*** Opening Extracted entries ***
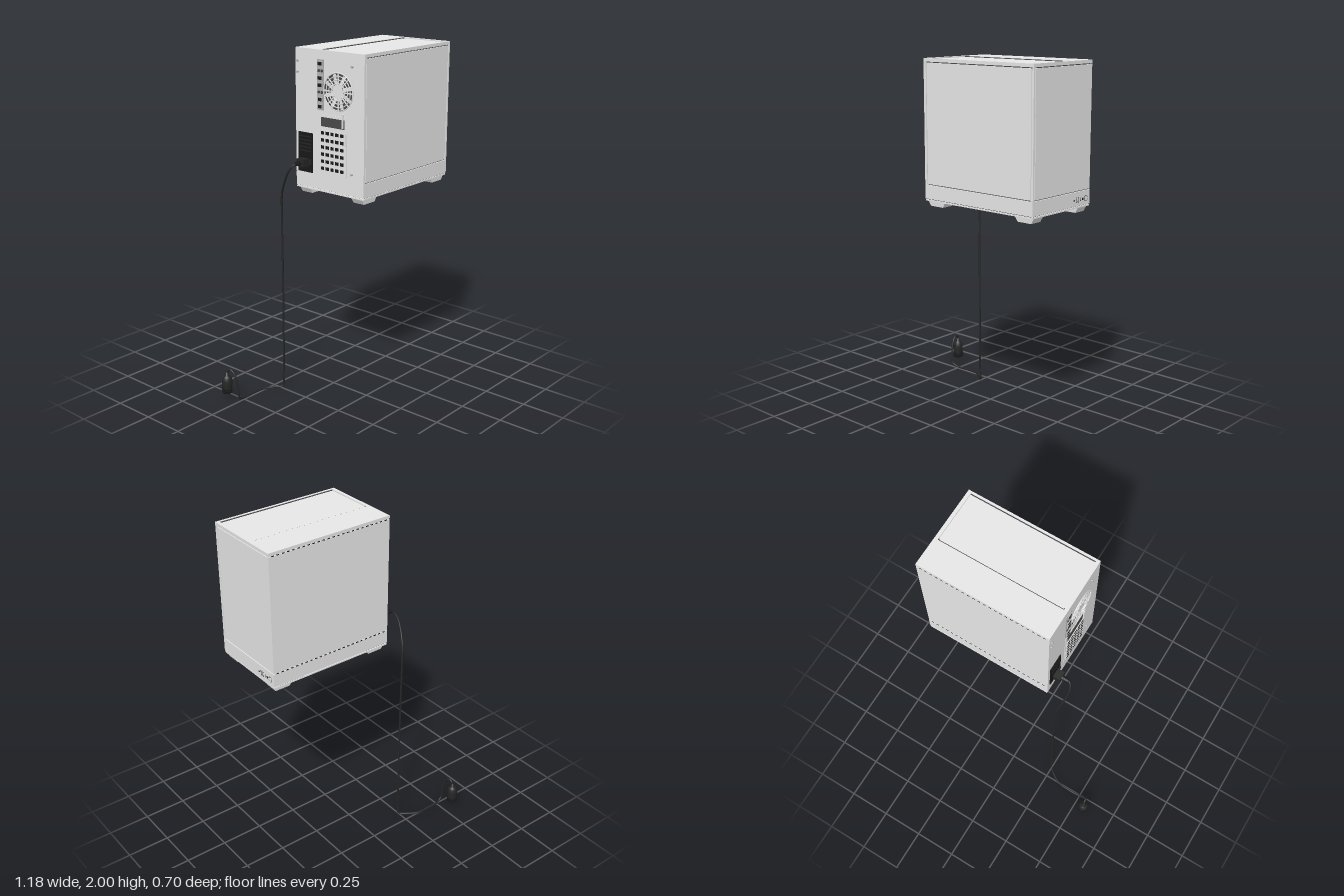
import * as THREE from 'three';

const mat = (name, color) => {
  const m = new THREE.MeshStandardMaterial({ color });
  m.name = name;
  return m;
};

export function createModel() {
  const root = new THREE.Group();
  const shell = mat('shellWhite', 0xebebeb);
  const panel = mat('panelWhite', 0xe7e7e7);
  const seam = mat('seamGrey', 0x4a4a4a);
  const black = mat('black', 0x181818);
  const rubber = mat('rubber', 0x262626);
  const metal = mat('metal', 0xb4b4b4);

  const group = (name, parent = root) => {
    const g = new THREE.Group();
    g.name = name;
    parent.add(g);
    return g;
  };
  const add = (name, geo, m, parent = root) => {
    const mesh = new THREE.Mesh(geo, m);
    mesh.name = name;
    parent.add(mesh);
    return mesh;
  };
  // Box given by its limits on each axis
  const box = (name, m, x0, x1, y0, y1, z0, z1, parent) => {
    const mesh = add(name, new THREE.BoxGeometry(x1 - x0, y1 - y0, z1 - z0), m, parent);
    mesh.position.set((x0 + x1) / 2, (y0 + y1) / 2, (z0 + z1) / 2);
    return mesh;
  };
  // Disc or rod with its axis along x
  const rod = (name, m, r, x0, x1, y, z, parent, sides = 24, r2 = r) => {
    const mesh = add(name, new THREE.CylinderGeometry(r2, r, x1 - x0, sides), m, parent);
    mesh.rotation.z = -Math.PI / 2;
    mesh.position.set((x0 + x1) / 2, y, z);
    return mesh;
  };

  // Case: dark core shows through the seams between the panels
  const pc = group('case');
  box('core', seam, -0.155, 0.582, 1.235, 1.982, -0.125, 0.343, pc);
  box('basePlate', shell, -0.163, 0.588, 1.23, 1.238, -0.13, 0.348, pc);
  box('base', shell, -0.165, 0.59, 1.242, 1.319, -0.13, 0.35, pc);
  box('sidePanel', panel, -0.145, 0.575, 1.324, 1.977, 0.33, 0.349, pc);
  box('frontPanel', panel, 0.57, 0.589, 1.324, 1.977, -0.128, 0.332, pc);
  box('frontPost', shell, 0.579, 0.59, 1.319, 1.982, 0.337, 0.35, pc);
  box('rearPost', shell, -0.165, -0.149, 1.319, 1.982, 0.32, 0.35, pc);
  box('solidSidePanel', shell, -0.165, 0.589, 1.322, 1.979, -0.13, -0.118, pc);
  box('rearPanel', shell, -0.165, -0.15, 1.319, 1.982, -0.12, 0.34, pc);

  // Lid: shallow recessed panel inside a raised rim
  const lid = group('lid', pc);
  box('lidPanel', shell, -0.164, 0.589, 1.982, 1.994, -0.129, 0.349, lid);
  box('lidRear', shell, -0.165, 0.59, 1.982, 2, -0.13, 0.037, lid);
  box('lidEdge', shell, -0.165, 0.59, 1.982, 2, 0.337, 0.35, lid);
  box('lidEnd', shell, -0.165, -0.145, 1.982, 2, 0.037, 0.337, lid);
  box('lidEnd', shell, 0.57, 0.59, 1.982, 2, 0.037, 0.337, lid);
  for (const z of [0.039, 0.335]) {
    box('lidGroove', seam, -0.144, 0.569, 1.993, 1.998, z - 0.0022, z + 0.0022, lid);
    for (const x of [-0.143, 0.568]) {
      box('grooveEnd', seam, x - 0.002, x + 0.002, 1.993, 1.998, z - 0.002, z + 0.007, lid);
    }
  }
  // Clip notches along the solid side
  for (let i = 0; i < 24; i++) {
    const x = -0.145 + i * 0.0305;
    for (const y of [1.316, 1.977]) box('clipNotch', black, x, x + 0.014, y, y + 0.005, -0.1306, -0.129, pc);
  }

  // Tapered feet with rubber pads
  const feet = group('feet');
  for (const x of [-0.095, 0.523]) for (const z of [-0.073, 0.297]) {
    const geo = new THREE.BoxGeometry(0.125, 0.03, 0.076);
    const p = geo.attributes.position;
    for (let i = 0; i < p.count; i++) {
      if (p.getY(i) < 0) p.setXYZ(i, p.getX(i) * 0.72, p.getY(i), p.getZ(i) * 0.94);
    }
    geo.computeVertexNormals();
    add('foot', geo, shell, feet).position.set(x, 1.216, z);
    box('footPad', black, x - 0.042, x + 0.042, 1.2, 1.203, z - 0.033, z + 0.033, feet);
  }

  // Front ports and power button
  const ports = group('frontPorts');
  rod('indicator', black, 0.005, 0.588, 0.5906, 1.275, 0.006, ports, 12);
  for (const z of [-0.014, -0.031]) {
    box('usbPort', seam, 0.588, 0.5906, 1.261, 1.289, z - 0.005, z + 0.005, ports);
    box('usbTongue', shell, 0.588, 0.5909, 1.264, 1.286, z - 0.002, z + 0.002, ports);
  }
  box('smallPort', seam, 0.588, 0.5906, 1.266, 1.284, -0.054, -0.048, ports);
  rod('audioJack', black, 0.007, 0.588, 0.5906, 1.275, -0.07, ports, 16);
  rod('buttonRing', seam, 0.016, 0.588, 0.5906, 1.275, -0.097, ports);
  rod('powerButton', shell, 0.013, 0.588, 0.591, 1.275, -0.097, ports);

  // Rear fan with grille rings and blades
  const fan = group('rearFan');
  fan.position.set(-0.166, 1.79, 0.175);
  fan.rotation.y = -Math.PI / 2;
  add('fanOpening', new THREE.CircleGeometry(0.1, 40), seam, fan);
  for (const r of [0.045, 0.064, 0.083, 0.1]) {
    add('grilleRing', new THREE.TorusGeometry(r, 0.003, 6, 40), shell, fan).position.z = 0.002;
  }
  add('fanHub', new THREE.CircleGeometry(0.035, 28), shell, fan).position.z = 0.0035;
  for (let i = 0; i < 8; i++) {
    const spoke = group('spoke', fan);
    spoke.rotation.z = (i * Math.PI) / 4;
    box('grilleSpoke', shell, 0.025, 0.1, -0.003, 0.003, 0, 0.004, spoke);
    const blade = box('fanBlade', shell, 0.03, 0.092, 0.01, 0.03, 0, 0.0015, spoke);
    blade.rotation.z = 0.25;
  }

  // Rear connector plate
  const io = group('connectorPlate');
  box('plate', metal, -0.168, -0.16, 1.68, 1.95, 0.028, 0.074, io);
  for (let i = 0; i < 7; i++) {
    const y = 1.7 + i * 0.038;
    if (i % 3 === 2) {
      for (const z of [0.041, 0.062]) rod('roundPort', seam, 0.008, -0.172, -0.165, y, z, io, 14);
    } else {
      box('portShell', metal, -0.174, -0.165, y - 0.013, y + 0.013, 0.034, 0.068, io);
      box('portOpening', black, -0.1745, -0.17, y - 0.009, y + 0.009, 0.038, 0.064, io);
    }
  }

  // Expansion slot covers with vent holes
  const slots = group('expansionSlots');
  box('slotFrame', shell, -0.168, -0.16, 1.335, 1.66, 0.035, 0.235, slots);
  box('slotRecess', seam, -0.1695, -0.165, 1.595, 1.645, 0.055, 0.22, slots);
  box('slotBracket', shell, -0.176, -0.165, 1.6, 1.675, 0.205, 0.213, slots);
  for (let i = 0; i < 6; i++) {
    const y = 1.365 + i * 0.039;
    box('slotCover', shell, -0.171, -0.165, y - 0.016, y + 0.016, 0.045, 0.225, slots);
    for (let k = 0; k < 5; k++) {
      const z = 0.056 + k * 0.034;
      box('ventHole', black, -0.1715, -0.17, y - 0.009, y + 0.009, z, z + 0.023, slots);
    }
  }

  // Power supply and thumb screws
  const psu = group('powerSupply');
  box('supplyPlate', black, -0.17, -0.16, 1.325, 1.545, -0.11, -0.008, psu);
  for (let i = 0; i < 5; i++) {
    const y = 1.44 + i * 0.02;
    box('supplyVent', rubber, -0.1706, -0.168, y, y + 0.007, -0.1, -0.018, psu);
  }
  box('supplySwitch', rubber, -0.176, -0.168, 1.37, 1.4, -0.028, -0.014, psu);
  for (const [y, z] of [[1.93, -0.112], [1.87, -0.112], [1.36, 0.27], [1.93, 0.27]]) {
    rod('thumbScrew', metal, 0.006, -0.175, -0.16, y, z, pc, 14);
  }

  // Power cord: connector, ribbed relief, cable and plug
  const cord = group('powerCord');
  box('connector', rubber, -0.212, -0.168, 1.36, 1.402, -0.086, -0.034, cord);
  rod('relief', rubber, 0.009, -0.25, -0.21, 1.381, -0.06, cord, 14, 0.013);
  for (let i = 0; i < 4; i++) {
    const x = -0.22 - i * 0.009;
    rod('reliefRib', black, 0.014 - i * 0.0014, x - 0.004, x, 1.381, -0.06, cord, 14);
  }
  const path = [
    [-0.225, 1.381, -0.06], [-0.258, 1.378, -0.062], [-0.275, 1.345, -0.085], [-0.272, 1.28, -0.12],
    [-0.254, 1.2, -0.16], [-0.243, 1.1, -0.174], [-0.241, 0.8, -0.175], [-0.241, 0.4, -0.176],
    [-0.243, 0.09, -0.18], [-0.246, 0.016, -0.186], [-0.285, 0.012, -0.218], [-0.34, 0.012, -0.25],
    [-0.42, 0.012, -0.259], [-0.5, 0.012, -0.255], [-0.538, 0.03, -0.248], [-0.547, 0.1, -0.25],
    [-0.553, 0.17, -0.268], [-0.558, 0.195, -0.294], [-0.561, 0.187, -0.314], [-0.563, 0.15, -0.322],
  ].map((p) => new THREE.Vector3(...p));
  add('cable', new THREE.TubeGeometry(new THREE.CatmullRomCurve3(path, false, 'centripetal'), 200, 0.0058, 10), rubber, cord);

  const profile = [
    [0, 0.052], [0.028, 0.05], [0.028, 0.085], [0.027, 0.087], [0.027, 0.092], [0.03, 0.094],
    [0.03, 0.122], [0.027, 0.14], [0.021, 0.15], [0.012, 0.155], [0.008, 0.175], [0, 0.177],
  ].map((p) => new THREE.Vector2(...p));
  add('plug', new THREE.LatheGeometry(profile, 28), rubber, cord).position.set(-0.563, 0, -0.322);
  for (let i = 0; i < 10; i++) {
    const a = (i / 10) * Math.PI * 2;
    const rib = add('gripRib', new THREE.BoxGeometry(0.004, 0.026, 0.004), black, cord);
    rib.position.set(-0.563 + Math.sin(a) * 0.028, 0.069, -0.322 + Math.cos(a) * 0.028);
    rib.rotation.y = a;
  }
  return root;
}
*** Closing Extracted entries ***
Work required – Lines of the listing above that include the string "position" should each be copied.

Answer –
    mesh.position.set((x0 + x1) / 2, (y0 + y1) / 2, (z0 + z1) / 2);
    mesh.position.set((x0 + x1) / 2, y, z);
    const p = geo.attributes.position;
    add('foot', geo, shell, feet).position.set(x, 1.216, z);
  fan.position.set(-0.166, 1.79, 0.175);
    add('grilleRing', new THREE.TorusGeometry(r, 0.003, 6, 40), shell, fan).position.z = 0.002;
  add('fanHub', new THREE.CircleGeometry(0.035, 28), shell, fan).position.z = 0.0035;
  add('plug', new THREE.LatheGeometry(profile, 28), rubber, cord).position.set(-0.563, 0, -0.322);
    rib.position.set(-0.563 + Math.sin(a) * 0.028, 0.069, -0.322 + Math.cos(a) * 0.028);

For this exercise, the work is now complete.